== Segment start ==

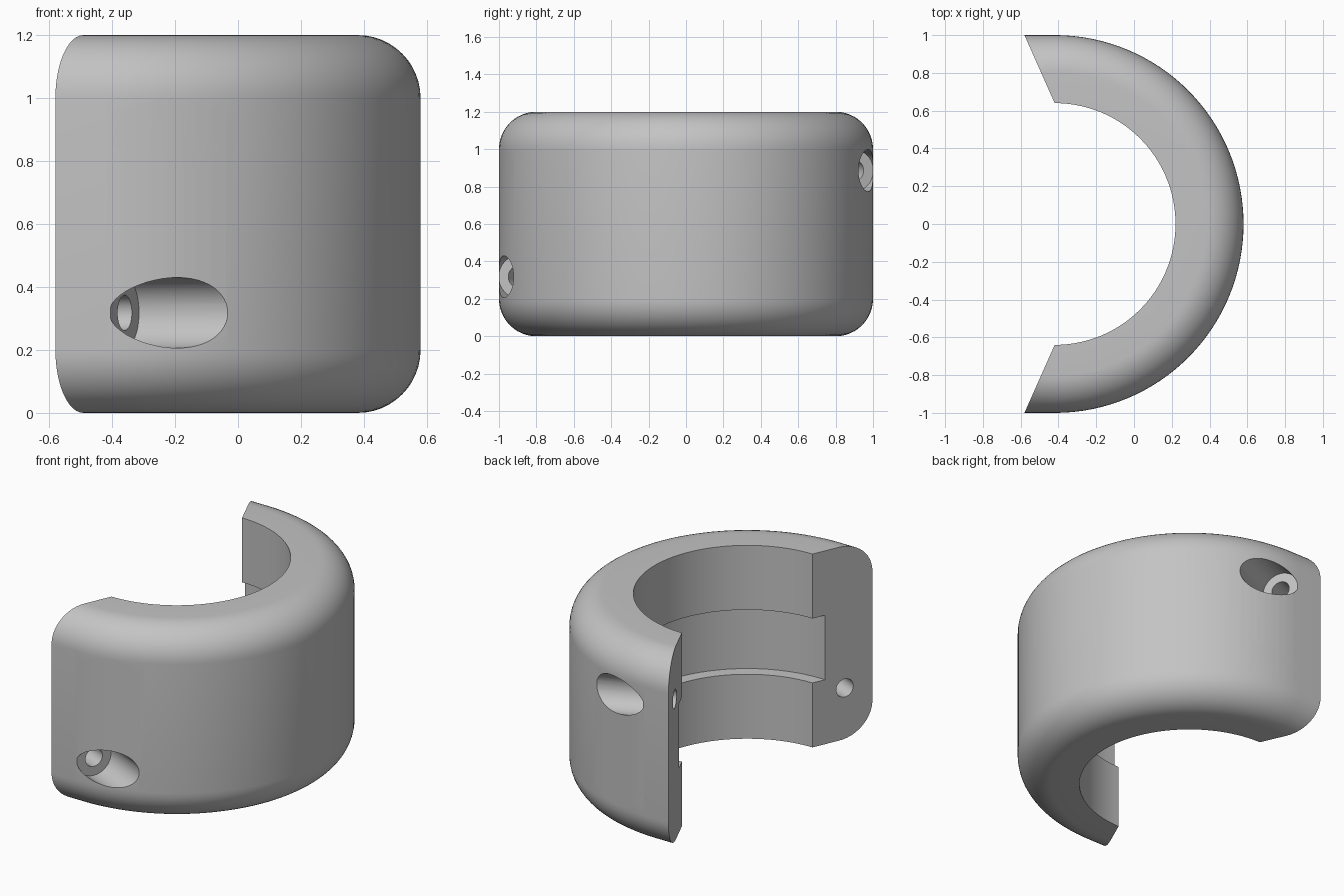
import bpy
import bmesh
from math import sin, cos, pi
from mathutils import Vector

cube = bpy.data.objects.get("Cube")
if cube:
    bpy.data.objects.remove(cube, do_unlink=True)

# Main dimensions
AXIS_X = -0.42
R_IN, R_GROOVE, R_OUT = 0.64, 0.716, 1.0
HEIGHT, FILLET = 1.2, 0.2
END_SLOPE = 0.16 / 0.36
ARC_STEPS, FILLET_STEPS = 64, 12

grey = bpy.data.materials.new("plain grey")
grey.use_nodes = True
colour = (0.55, 0.55, 0.55, 1)
grey.diffuse_color = colour
grey.node_tree.nodes["Principled BSDF"].inputs["Base Color"].default_value = colour


def add_object(name, bm):
    bmesh.ops.recalc_face_normals(bm, faces=bm.faces)
    mesh = bpy.data.meshes.new(name)
    bm.to_mesh(mesh)
    bm.free()
    mesh.materials.append(grey)
    obj = bpy.data.objects.new(name, mesh)
    bpy.context.collection.objects.link(obj)
    return obj


def cross_section():
    """Radius and height pairs: rounded outside, grooved inside."""
    pts = [(R_IN, 0)]
    for cz, start in ((FILLET, -pi / 2), (HEIGHT - FILLET, 0)):
        for i in range(FILLET_STEPS + 1):
            a = start + pi / 2 * i / FILLET_STEPS
            pts.append((R_OUT - FILLET + FILLET * cos(a), cz + FILLET * sin(a)))
    pts += [(R_IN, HEIGHT), (R_IN, 0.8), (R_GROOVE, 0.8), (R_GROOVE, 0.4), (R_IN, 0.4)]
    return pts


def build_clamp():
    section = cross_section()
    bm = bmesh.new()

    # Slanted end, half turn, slanted end
    def slanted_end(side):
        return [bm.verts.new((AXIS_X - END_SLOPE * (r - R_IN), side * r, z))
                for r, z in section]

    rings = [slanted_end(-1)]
    for i in range(ARC_STEPS + 1):
        a = -pi / 2 + pi * i / ARC_STEPS
        rings.append([bm.verts.new((AXIS_X + r * cos(a), r * sin(a), z))
                      for r, z in section])
    rings.append(slanted_end(1))

    n = len(section)
    for r0, r1 in zip(rings, rings[1:]):
        for j in range(n):
            k = (j + 1) % n
            bm.faces.new((r0[j], r0[k], r1[k], r1[j]))
    bm.faces.new(rings[0])
    bm.faces.new(rings[-1])
    bmesh.ops.remove_doubles(bm, verts=bm.verts, dist=0.0001)
    return add_object("clamp_half", bm)


def drill(target, start, direction, radius, length):
    """Cut a round hole from start along direction."""
    bm = bmesh.new()
    bmesh.ops.create_cone(bm, cap_ends=True, segments=48, radius1=radius,
                          radius2=radius, depth=length)
    rot = direction.to_track_quat('Z', 'Y').to_matrix()
    for v in bm.verts:
        v.co = start + rot @ (v.co + Vector((0, 0, length / 2)))
    cutter = add_object("hole_cutter", bm)
    cutter.hide_render = True
    mod = target.modifiers.new("hole", 'BOOLEAN')
    mod.operation = 'DIFFERENCE'
    mod.solver = 'EXACT'
    mod.object = cutter
    bpy.context.view_layer.objects.active = target
    bpy.ops.object.modifier_apply(modifier=mod.name)
    bpy.data.objects.remove(cutter, do_unlink=True)


clamp = build_clamp()
bpy.ops.object.select_all(action='DESELECT')
clamp.select_set(True)

# Bolt holes square to the end faces, each with a wide recess outside
for side in (-1, 1):
    direction = Vector((1, side * END_SLOPE, 0)).normalized()
    for z in (0.318, 0.886):
        mouth = Vector((-0.506, side * 0.834, z))
        drill(clamp, mouth - direction * 0.1, direction, 0.056, 0.4)
        drill(clamp, mouth + direction * 0.16, direction, 0.112, 0.7)

bpy.context.view_layer.objects.active = clamp
bpy.ops.object.shade_smooth_by_angle(angle=pi / 6)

== Segment end ==

Task prompt: Scan the records above for the word "objects". Copy each line that has it.

Answer area:
cube = bpy.data.objects.get("Cube")
    bpy.data.objects.remove(cube, do_unlink=True)
    obj = bpy.data.objects.new(name, mesh)
    bpy.context.collection.objects.link(obj)
    bpy.context.view_layer.objects.active = target
    bpy.data.objects.remove(cutter, do_unlink=True)
bpy.context.view_layer.objects.active = clamp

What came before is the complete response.